Although they appeared to be sitting side-by-side per usual, the three appellate judges hearing the Indiana Court of Appeals’ first-ever remote oral arguments on Thursday were certainly far apart.
Home again: Elkhart man released after 15 years in prison, but case likely isn’t over
Andrew Royer has been granted a new trial after a special judge determined his 2005 trial was tainted by false evidence and coercive investigative techniques that exploited his mental disability. But the possibility of a retrial remains.Read More
Web Exclusive: Lawyers with disabilities speak out against small numbers, stigma
The number of lawyers in the United States who report having some form of a disability is minuscule. But as small as the figures may be, a shift is taking place in the legal industry that has caused the numbers to double in the past decade.Read More
A father who sued a Hendricks County deputy and others after his mentally ill son was fatally shot during a welfare check did not convince the 7th Circuit Court of Appeals that judgment entered in the defendants’ favor was wrong.
A woman evicted from her apartment because of her emotional support cat faced a reversal in favor of her landlord Monday after the Indiana Court of Appeals determined the woman did not provide enough information to allow the landlord to review her request for the animal.
A Dollar General district manager who was fired after he returned from medical leave for cancer treatment could not prevail on his claim that his termination violated his rights under the Americans with Disabilities Act, the 7th Circuit Court of Appeals affirmed Wednesday.
Despite increasing obesity among Americans, employers have not seen a corresponding rise in workplace discrimination complaints. But attorneys suspect workers are opting not to sue because such cases may be difficult to prove.
The United States government has been ordered to pay nearly $900,000 to a disabled truck driver who suffered brain and spinal injuries after a fall at an Indiana post office.
U.S. Attorney Josh Minkler said his office is reviewing all polling places in the Southern District of Indiana to see if they comply with the Americans with Disabilities Act.
Polling places in the Southern District of Indiana are now being reviewed for compliance with the Americans with Disabilities Act, U.S. Attorney Josh Minkler announced Thursday.
One of the saddest parts of my job is when a victim of an unscrupulous lawyer calls, asking in exasperation, “Is there anything that can be done about this?” The very saddest part is the realization that, deep down, the caller already knows the answer is no, or next to no. The legal profession has no contingency when one of its own who swore an oath goes rogue and steals from vulnerable clients. This must change.
In taking what it called a rare step, the 7th Circuit Court of Appeals has ordered an award of disability benefits to a woman who was previously denied her request for them. The 7th Circuit concluded an administrative law judge’s decision denying her request was not supported by substantial evidence.
A woman seeking disability insurance benefits was again denied her request when a unanimous 7th Circuit Court of Appeals concluded that a sit/stand limitation in her residual functioning capacity assessment was not vague.

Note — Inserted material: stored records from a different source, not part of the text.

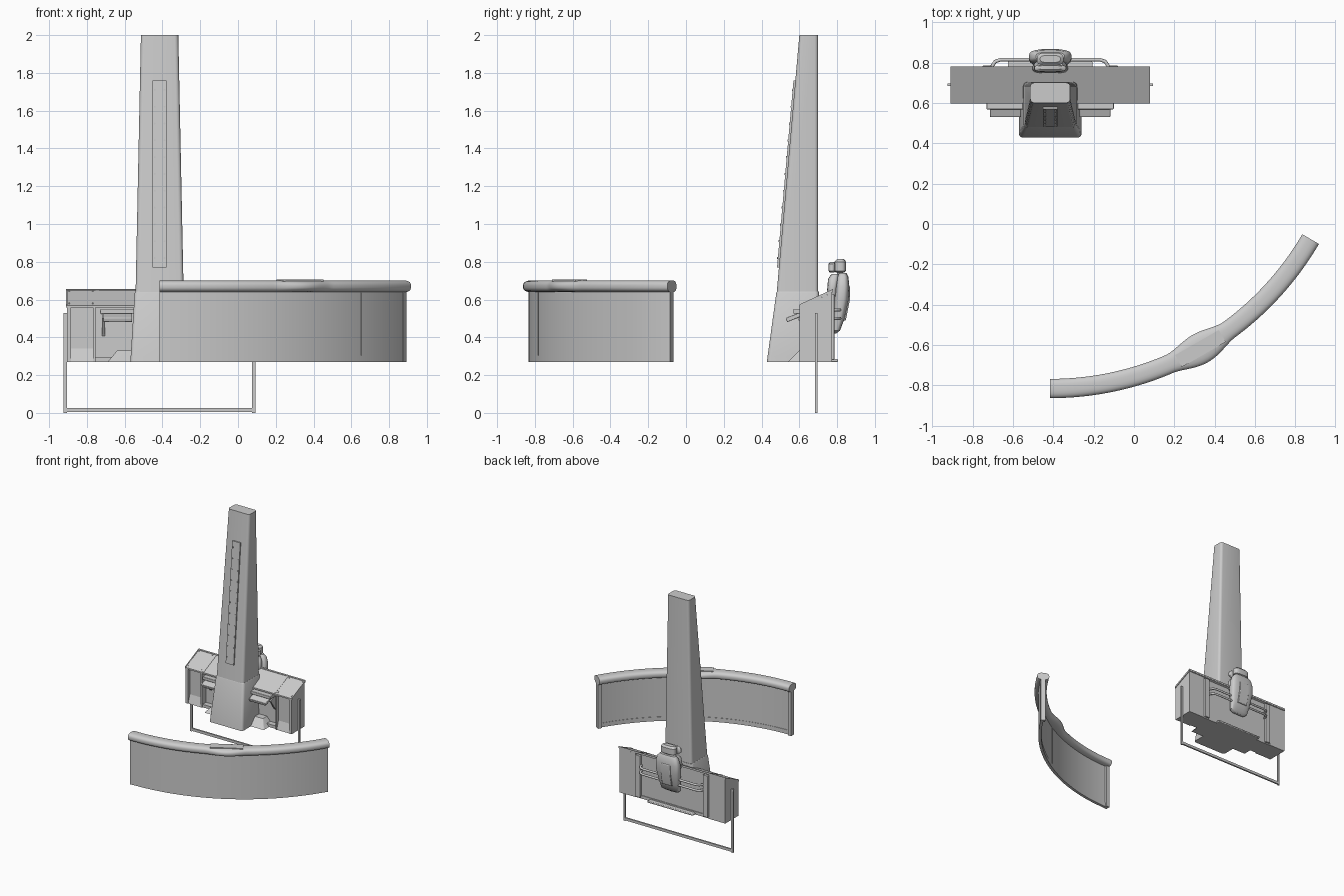
import bpy, bmesh, math
from mathutils import Vector

if "Cube" in bpy.data.objects:
    bpy.data.objects.remove(bpy.data.objects["Cube"])

CX = -0.415            # symmetry plane of the desk and column
AY, R = 0.679, 1.494   # centre (CX, AY) and radius of the curved barrier


def finish(name, bm, bevel=0, smooth=True):
    bmesh.ops.recalc_face_normals(bm, faces=bm.faces)
    me = bpy.data.meshes.new(name)
    bm.to_mesh(me)
    bm.free()
    ob = bpy.data.objects.new(name, me)
    bpy.context.collection.objects.link(ob)
    if bevel:
        mod = ob.modifiers.new("bevel", 'BEVEL')
        mod.width, mod.segments, mod.limit_method = bevel, 2, 'ANGLE'
    if smooth:
        bpy.ops.object.select_all(action='DESELECT')
        bpy.context.view_layer.objects.active = ob
        ob.select_set(True)
        bpy.ops.object.shade_smooth_by_angle(angle=math.radians(35))
    return ob


def loft(name, rings, bevel=0):
    """Skin a row of equal closed rings and cap both ends."""
    bm = bmesh.new()
    vs = [[bm.verts.new(p) for p in r] for r in rings]
    n = len(vs[0])
    for a, b in zip(vs, vs[1:]):
        for i in range(n):
            bm.faces.new((a[i], a[(i + 1) % n], b[(i + 1) % n], b[i]))
    bm.faces.new(vs[0])
    bm.faces.new(vs[-1])
    return finish(name, bm, bevel)


def prism(name, yz, x0, x1, bevel=0):
    return loft(name, [[(x, y, z) for y, z in yz] for x in (x0, x1)], bevel)


def box(name, x0, x1, y0, y1, z0, z1, bevel=0):
    return prism(name, [(y0, z0), (y1, z0), (y1, z1), (y0, z1)], x0, x1, bevel)


def rounded(x0, x1, y0, y1, z, r, n=4):
    pts = []
    for k, (x, y) in enumerate([(x1 - r, y1 - r), (x0 + r, y1 - r), (x0 + r, y0 + r), (x1 - r, y0 + r)]):
        for i in range(n + 1):
            a = math.pi / 2 * (k + i / n)
            pts.append((x + r * math.cos(a), y + r * math.sin(a), z))
    return pts


def oval(a, b, e, n=24):
    """Superellipse points, exponent e below 1 gives a squarer shape."""
    out = []
    for i in range(n):
        t = 2 * math.pi * (i + .5) / n
        c, s = math.cos(t), math.sin(t)
        out.append((a * math.copysign(abs(c) ** e, c), b * math.copysign(abs(s) ** e, s)))
    return out


def polar(deg, r, z):
    t = math.radians(deg)
    return (CX + r * math.sin(t), AY - r * math.cos(t), z)


def arc_bar(name, a0, a1, r0, r1, z0, z1, n):
    rings = []
    for i in range(n + 1):
        a = a0 + (a1 - a0) * i / n
        rings.append([polar(a, r, z) for r, z in ((r0, z0), (r1, z0), (r1, z1), (r0, z1))])
    return loft(name, rings)


def pillow(name, stations, e=0.6):
    """Soft cushion from (z, y_front, y_back, half_width) stations."""
    rings = []
    for z, y0, y1, w in stations:
        rings.append([(CX + u, (y0 + y1) / 2 + v, z) for u, v in oval(w, (y1 - y0) / 2, e)])
    return loft(name, rings)


# curved barrier: wall, end posts, inner ribs, foot rail
END = 59.7
arc_bar("barrier_wall", 0.3, END - 0.3, 1.492, 1.512, 0.27, 0.65, 64)
for a in (0.0, END - 1.2):
    arc_bar("barrier_end_post", a, a + 1.2, 1.476, 1.514, 0.27, 0.65, 2)
for a in (15, 30, 45):
    arc_bar("barrier_rib", a - .1, a + .1, 1.489, 1.514, 0.305, 0.65, 1)
arc_bar("barrier_foot_rail", 1, END - 1, 1.489, 1.4925, 0.27, 0.305, 64)

# padded top rail with a swelling in the middle
rings = []
for i in range(97):
    a = END * i / 96
    d = min(1, abs(a - END / 2) / 6.5)
    w = 0.048 + 0.03 * (0.5 + 0.5 * math.cos(math.pi * d)) ** 0.8
    rings.append([polar(a, R + u, 0.67 + v) for u, v in oval(w, 0.031, 0.75)])
loft("barrier_top_rail", rings)

# flat plate on the swelling
mid = Vector(polar(END / 2, R, 0.70))
t = math.radians(END / 2)
along, out = Vector((math.cos(t), math.sin(t), 0)), Vector((math.sin(t), -math.cos(t), 0))
loft("rail_plate", [[mid + along * s * 0.125 + out * q * 0.034 + Vector((0, 0, h))
                     for s, q in ((-1, -1), (1, -1), (1, 1), (-1, 1))] for h in (-0.02, 0.005)])

# tapered column and its flared base
loft("column", [rounded(CX - w, CX + w, y, 0.70, z, 0.02)
                for z, y, w in ((0.60, 0.477, 0.128), (2.0, 0.60, 0.099))])
loft("column_base", [rounded(CX - w, CX + w, y, 0.703, z, 0.02)
                     for z, y, w in ((0.27, 0.428, 0.155), (0.30, 0.432, 0.153),
                                     (0.635, 0.478, 0.132), (0.642, 0.481, 0.128))])


def front_y(z):
    return 0.477 + (z - 0.60) * 0.123 / 1.4


# bolted strip on the column front
prism("column_strip", [(front_y(0.77) - .010, 0.77), (front_y(1.76) - .010, 1.76),
                       (front_y(1.76) + .01, 1.76), (front_y(0.77) + .01, 0.77)],
      CX - 0.037, CX + 0.037)
for i in range(11):
    z = 0.82 + i * 0.089
    for s in (-1, 1):
        x, y = CX + s * 0.026, front_y(z)
        loft("strip_bolt", [[(x + .005 * math.cos(k * math.pi / 4), yy, z + .005 * math.sin(k * math.pi / 4))
                             for k in range(8)] for yy in (y - .014, y)])

# desk: sloped top, body, plinth
slope = 0.08 / 0.175


def top_z(y):
    return 0.562 + (y - 0.60) * slope


def slab(name, x0, x1, y0, y1, lo, hi):
    return prism(name, [(y0, top_z(y0) + lo), (y1, top_z(y1) + lo), (y1, top_z(y1) + hi), (y0, top_z(y0) + hi)], x0, x1)


slab("desk_top", CX - 0.495, CX + 0.495, 0.598, 0.778, -0.004, 0.008)
slab("desk_back_rim", CX - 0.495, CX + 0.495, 0.770, 0.779, 0, 0.013)
prism("desk_body", [(0.655, 0.27), (0.765, 0.27), (0.765, 0.632), (0.655, 0.582)], CX - 0.35, CX + 0.35)
box("desk_plinth", CX - 0.34, CX + 0.34, 0.61, 0.77, 0.27, 0.295)
box("back_step", CX - 0.21, CX + 0.21, 0.76, 0.805, 0.27, 0.285, 0.005)
for s in (-1, 1):
    def sp(a, b):
        return sorted((CX + s * a, CX + s * b))
    # end cabinet with recessed front panel
    prism("end_cabinet", [(0.625, 0.27), (0.774, 0.27), (0.774, 0.637), (0.625, 0.57)], *sp(0.34, 0.49))
    for a, b in ((0.34, 0.352), (0.468, 0.49)):
        prism("cabinet_stile", [(0.60, 0.27), (0.65, 0.27), (0.65, 0.58), (0.60, 0.56)], *sp(a, b))
    prism("cabinet_kick", [(0.602, 0.27), (0.65, 0.27), (0.65, 0.35), (0.625, 0.34)], *sp(0.35, 0.47))
    # rims and straps across the top
    slab("top_edge_rim", *sp(0.488, 0.495), 0.60, 0.778, 0, 0.012)
    slab("top_strap", *sp(0.322, 0.340), 0.60, 0.776, 0, 0.0105)
    box("back_strap", *sp(0.29, 0.335), 0.76, 0.785, 0.28, 0.63, 0.003)
    for d in (0.35, 0.475):
        for y in (0.612, 0.758):
            slab("top_bolt", *sp(d, d + 0.008), y, y + 0.008, 0, 0.012)
    # keyboard shelf, tilted tray and bracket
    box("shelf", *sp(0.13, 0.315), 0.568, 0.67, 0.525, 0.55, 0.004)
    prism("tray", [(0.535, 0.480), (0.645, 0.525), (0.638, 0.545), (0.528, 0.503)], *sp(0.145, 0.298), 0.004)
    prism("tray_bracket", [(0.59, 0.50), (0.66, 0.40), (0.66, 0.54)], *sp(0.29, 0.305))
    # sloped footrest
    loft("footrest", [rounded(*sp(0.10, 0.275), 0.54, 0.66, 0.27, 0.005),
                      rounded(*sp(0.10, 0.225), 0.60, 0.66, 0.33, 0.005)])
    # hanging frame upright
    box("frame_upright", *sp(0.490, 0.508), 0.683, 0.696, 0.0, 0.53)
    box("frame_pivot", *sp(0.485, 0.510), 0.684, 0.695, 0.515, 0.53)
box("frame_bottom_bar", CX - 0.508, CX + 0.508, 0.683, 0.696, 0.005, 0.027)

# seat back and headrests
pillow("seat_back", [(0.42, .775, .795, .06), (0.435, .770, .815, .082), (0.50, .775, .840, .090),
                     (0.60, .785, .862, .105), (0.67, .792, .865, .105), (0.72, .80, .86, .09),
                     (0.74, .81, .85, .07)])
pillow("seat_front_cushion", [(0.62, .755, .80, .08), (0.65, .747, .80, .088), (0.71, .752, .81, .08),
                              (0.735, .77, .81, .06)])
pillow("rear_headrest", [(0.742, .795, .835, .05), (0.752, .785, .848, .066), (0.80, .785, .848, .066),
                         (0.815, .80, .835, .05)])
pillow("front_headrest", [(0.742, .762, .785, .062), (0.752, .754, .79, .08), (0.788, .754, .79, .078),
                          (0.80, .765, .785, .06)])
box("headrest_stem", CX - 0.03, CX + 0.03, 0.80, 0.83, 0.72, 0.76)
prism("seat_back_panel", [(0.82, 0.49), (0.846, 0.49), (0.868, 0.60), (0.868, 0.67), (0.84, 0.68)],
      CX - 0.045, CX + 0.045, 0.004)

# bent arm bars behind the desk
for z in (0.50, 0.545):
    cu = bpy.data.curves.new("arm_bar", 'CURVE')
    cu.dimensions, cu.bevel_depth, cu.bevel_resolution = '3D', 0.009, 3
    side = [(0.29, 0.76), (0.286, 0.785), (0.272, 0.805), (0.245, 0.814)]
    path = [(-d, y) for d, y in side] + [(d, y) for d, y in reversed(side)]
    sp_ = cu.splines.new('POLY')
    sp_.points.add(len(path) - 1)
    for p, (d, y) in zip(sp_.points, path):
        p.co = (CX + d, y, z, 1)
    cu.use_fill_caps = True
    bpy.context.collection.objects.link(bpy.data.objects.new("arm_bar", cu))
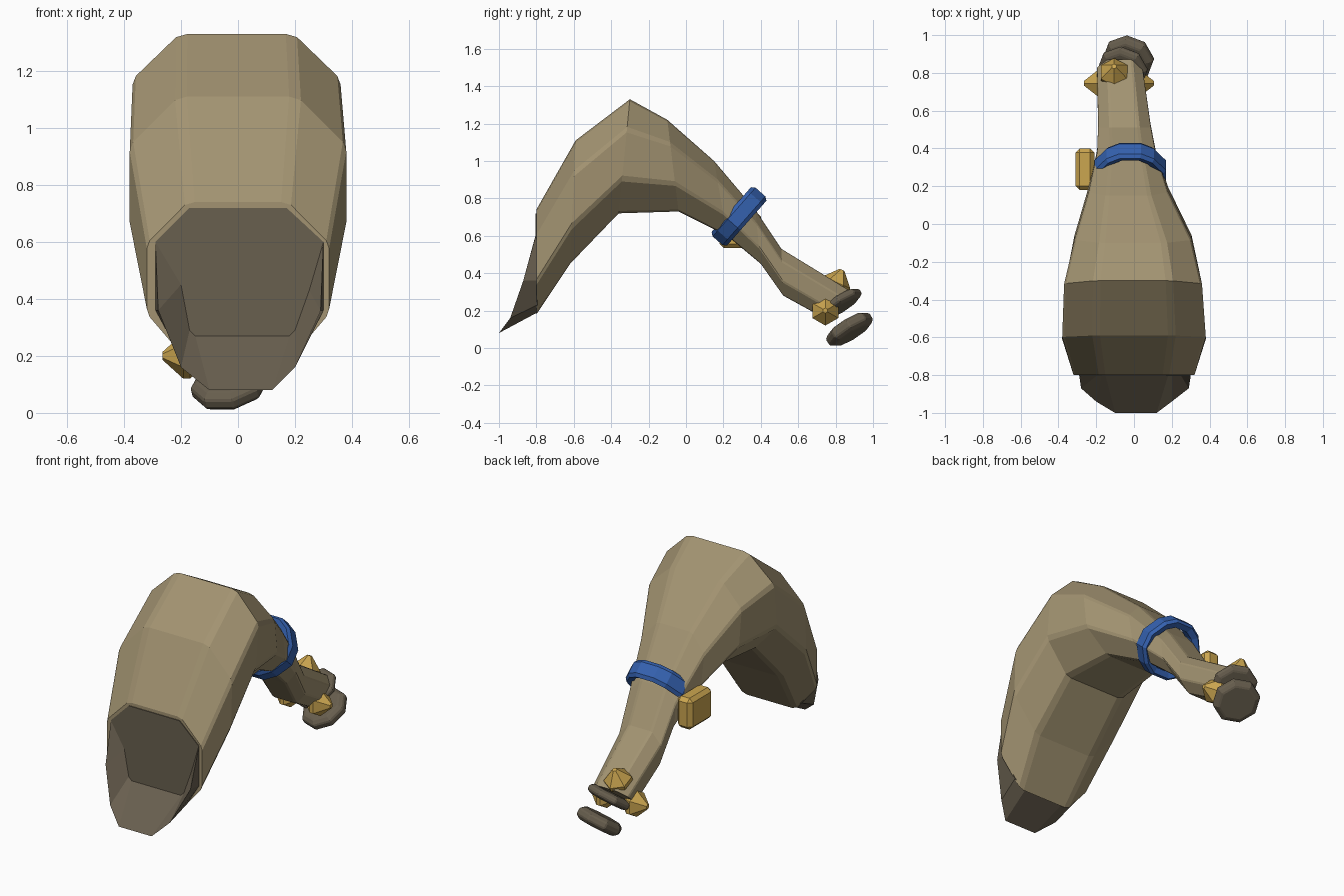
import bpy, bmesh, math
from mathutils import Vector

cube = bpy.data.objects.get("Cube")
if cube:
    bpy.data.objects.remove(cube, do_unlink=True)


def material(name, rgb):
    m = bpy.data.materials.new(name)
    m.use_nodes = True
    m.diffuse_color = (*rgb, 1)
    m.node_tree.nodes["Principled BSDF"].inputs["Base Color"].default_value = (*rgb, 1)
    return m


TAN = material("tan", (0.36, 0.29, 0.165))
BROWN = material("dark_brown", (0.14, 0.115, 0.078))
BLUE = material("blue", (0.035, 0.12, 0.43))
GOLD = material("gold", (0.60, 0.38, 0.08))


def finish(name, bm, mat, bevel=0):
    bmesh.ops.recalc_face_normals(bm, faces=bm.faces)
    mesh = bpy.data.meshes.new(name)
    bm.to_mesh(mesh)
    bm.free()
    mesh.materials.append(mat)
    ob = bpy.data.objects.new(name, mesh)
    bpy.context.collection.objects.link(ob)
    if bevel:
        mod = ob.modifiers.new("soft_edges", "BEVEL")
        mod.width = bevel
        mod.segments = 1
    return ob


def loft(name, rings, mat, caps=True, closed=False, bevel=0):
    """Skin a list of equal-length point rings."""
    bm = bmesh.new()
    loops = [[bm.verts.new(p) for p in ring] for ring in rings]
    pairs = list(zip(loops, loops[1:]))
    if closed:
        pairs.append((loops[-1], loops[0]))
    for a, b in pairs:
        for i in range(len(a)):
            j = (i + 1) % len(a)
            bm.faces.new((a[i], a[j], b[j], b[i]))
    if caps:
        bm.faces.new(loops[0])
        bm.faces.new(loops[-1])
    return finish(name, bm, mat, bevel)


def lathe(name, centre, axis, profile, sides, mat, bevel=0):
    """Revolve (distance along axis, radius) pairs."""
    turn = Vector(axis).to_track_quat("Z", "Y")
    rings = []
    for h, r in profile:
        angles = [math.tau * (i + 0.5) / sides for i in range(sides)]
        rings.append([Vector(centre) + turn @ Vector((r * math.cos(a), r * math.sin(a), h))
                      for a in angles])
    return loft(name, rings, mat, bevel=bevel)


# Eight-sided cross-section with small cut corners
octagon = [Vector(p) for p in ((0.55, 1), (1, 0.74), (1, 0.3), (0.55, 0),
                               (-0.55, 0), (-1, 0.3), (-1, 0.74), (-0.55, 1))]
section = []
for i, p in enumerate(octagon):
    section += [p.lerp(octagon[i - 1], 0.07), p.lerp(octagon[(i + 1) % 8], 0.07)]

# Body: top (y, z), bottom (y, z), centre x, half width
stations = [
    ((-0.80, 0.74), (-0.80, 0.18), 0.0, 0.32),
    ((-0.59, 1.11), (-0.62, 0.45), 0.0, 0.38),
    ((-0.30, 1.33), (-0.36, 0.72), -0.005, 0.365),
    ((-0.10, 1.22), (-0.04, 0.73), -0.005, 0.31),
    ((0.15, 1.00), (0.22, 0.60), -0.03, 0.21),
    ((0.37, 0.74), (0.40, 0.45), -0.04, 0.155),
    ((0.51, 0.53), (0.52, 0.28), -0.05, 0.14),
    ((0.87, 0.31), (0.72, 0.17), -0.075, 0.12),
]
rings = []
for top, bottom, cx, w in stations:
    t, b = Vector(top), Vector(bottom)
    rings.append([(cx + u * w, *b.lerp(t, v)) for u, v in section])
loft("body", rings, TAN)

# Scoop-shaped front lip: back edge, flared rim, inner floor edge
crown = [(-0.17, 0.72), (0.17, 0.72), (0.30, 0.60)]
back = crown + [(0.30, 0.36), (0.22, 0.23), (0.14, 0.19),
                (-0.13, 0.19), (-0.22, 0.23), (-0.29, 0.36), (-0.29, 0.60)]
inner = crown + [(0.25, 0.43), (0.20, 0.29), (0.18, 0.27),
                 (-0.15, 0.27), (-0.17, 0.29), (-0.20, 0.45), (-0.29, 0.60)]
rim = [(x, -0.803, z) for x, z in crown] + [
    (0.29, -0.87, 0.36), (0.20, -0.94, 0.16), (0.12, -1, 0.08),
    (-0.10, -1, 0.08), (-0.20, -0.94, 0.16), (-0.28, -0.87, 0.36), (-0.29, -0.803, 0.60)]
loft("front_lip", [[(x, -0.795, z) for x, z in back], rim,
                   [(x, -0.805, z) for x, z in inner]], BROWN)

# Blue strap: a hoop round the neck, square to its slope
centre = Vector((-0.02, 0.28, 0.70))
up = Vector((0, 0.66, 0.75))
along = Vector((0, 0.75, -0.66))
side = Vector((1, 0, 0))
half = [(0.05, 0.155), (0.11, 0.12), (0.165, 0.04), (0.165, -0.04), (0.11, -0.11), (0.05, -0.145)]
path = half + [(-u, v) for u, v in reversed(half)]
rings = []
for u, v in path:
    point = side * u + up * v
    out = point.normalized()
    rings.append([centre + point + out * a + along * b for a, b in
                  ((-0.025, -0.04), (0.01, -0.055), (0.025, -0.035),
                   (0.025, 0.035), (0.01, 0.055), (-0.025, 0.04))])
loft("neck_strap", rings, BLUE, caps=False, closed=True)

# Box on the right side of the neck
bm = bmesh.new()
bmesh.ops.create_cube(bm, size=1)
for v in bm.verts:
    v.co = Vector((-0.26, 0.29, 0.63)) + v.co * Vector((0.10, 0.22, 0.19))
finish("side_box", bm, GOLD, 0.022)

# Pointed knobs round the neck end
knob = [(-0.085, 0.014), (-0.012, 0.08), (0.012, 0.08), (0.085, 0.014)]
for name, pos, axis in (("left_knob", (0.02, 0.745, 0.20), (1, 0, 0)),
                        ("right_knob", (-0.18, 0.745, 0.20), (-1, 0, 0)),
                        ("top_knob", (-0.105, 0.80, 0.34), (0, 0.4, 0.9))):
    lathe(name, pos, axis, knob, 6, GOLD)

# Stacked end discs
tilt = (0.2, 0.53, -0.85)
for name, pos, r, h in (("inner_disc", (-0.06, 0.82, 0.235), 0.135, 0.028),
                        ("end_disc", (-0.03, 0.874, 0.10), 0.138, 0.038)):
    lathe(name, pos, tilt, [(-h, r * 0.8), (-h * 0.45, r), (h * 0.45, r), (h, r * 0.8)],
          8, BROWN, 0.006)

The Indiana Court of Appeals has reversed for a woman who alleged she is owed more in partial impairment benefits for an amputation on her hand than she was awarded by the Worker’s Compensation Board.
Businesses are increasingly facing lawsuits under the Americans with Disabilities Act (ADA) regarding whether their websites are accessible to persons with disabilities. Recently, the United States Supreme Court declined an opportunity to address the law applicable to such claims, leaving businesses with little clarity as to what potential exposure they face.
The 7th Circuit Court of Appeals affirmed on Friday a grant of summary judgment to the Marion County Sheriff’s Department in an employment discrimination dispute with an ex-deputy who claims she was harassed by co-workers because of her disability.
A split federal appeals court has upheld an injunction against an Ohio law prohibiting abortions based on a fetus having Down syndrome, prompting the Indiana Attorney General’s Office to file an amicus brief in support of the neighboring state.
An intellectually disabled Indianapolis man who suffered unexplained injuries and allegedly was not given his medication while incarcerated in the Marion County Jail has filed a lawsuit against the Marion County Sheriff’s office, the Indianapolis Metropolitan Police Department and several individual officers and staff.
A former Noblesville school bus aid has pleaded guilty to battery charges and will now serve 10 days in prison for slapping a non-verbal, wheelchair bound child in her care.
A lawsuit challenging Indiana’s work requirements for Medicaid recipients, which according to the state’s own estimates would result in roughly 24,000 people losing health care coverage each year, was filed in federal court Monday.
The suspended Greenwood lawyer accused of stealing hundreds of thousands of dollars from disabled and special-needs clients is again facing a warrant for his arrest, this time for failing to appear as ordered at a hearing in one of the multiple felony theft cases he faces.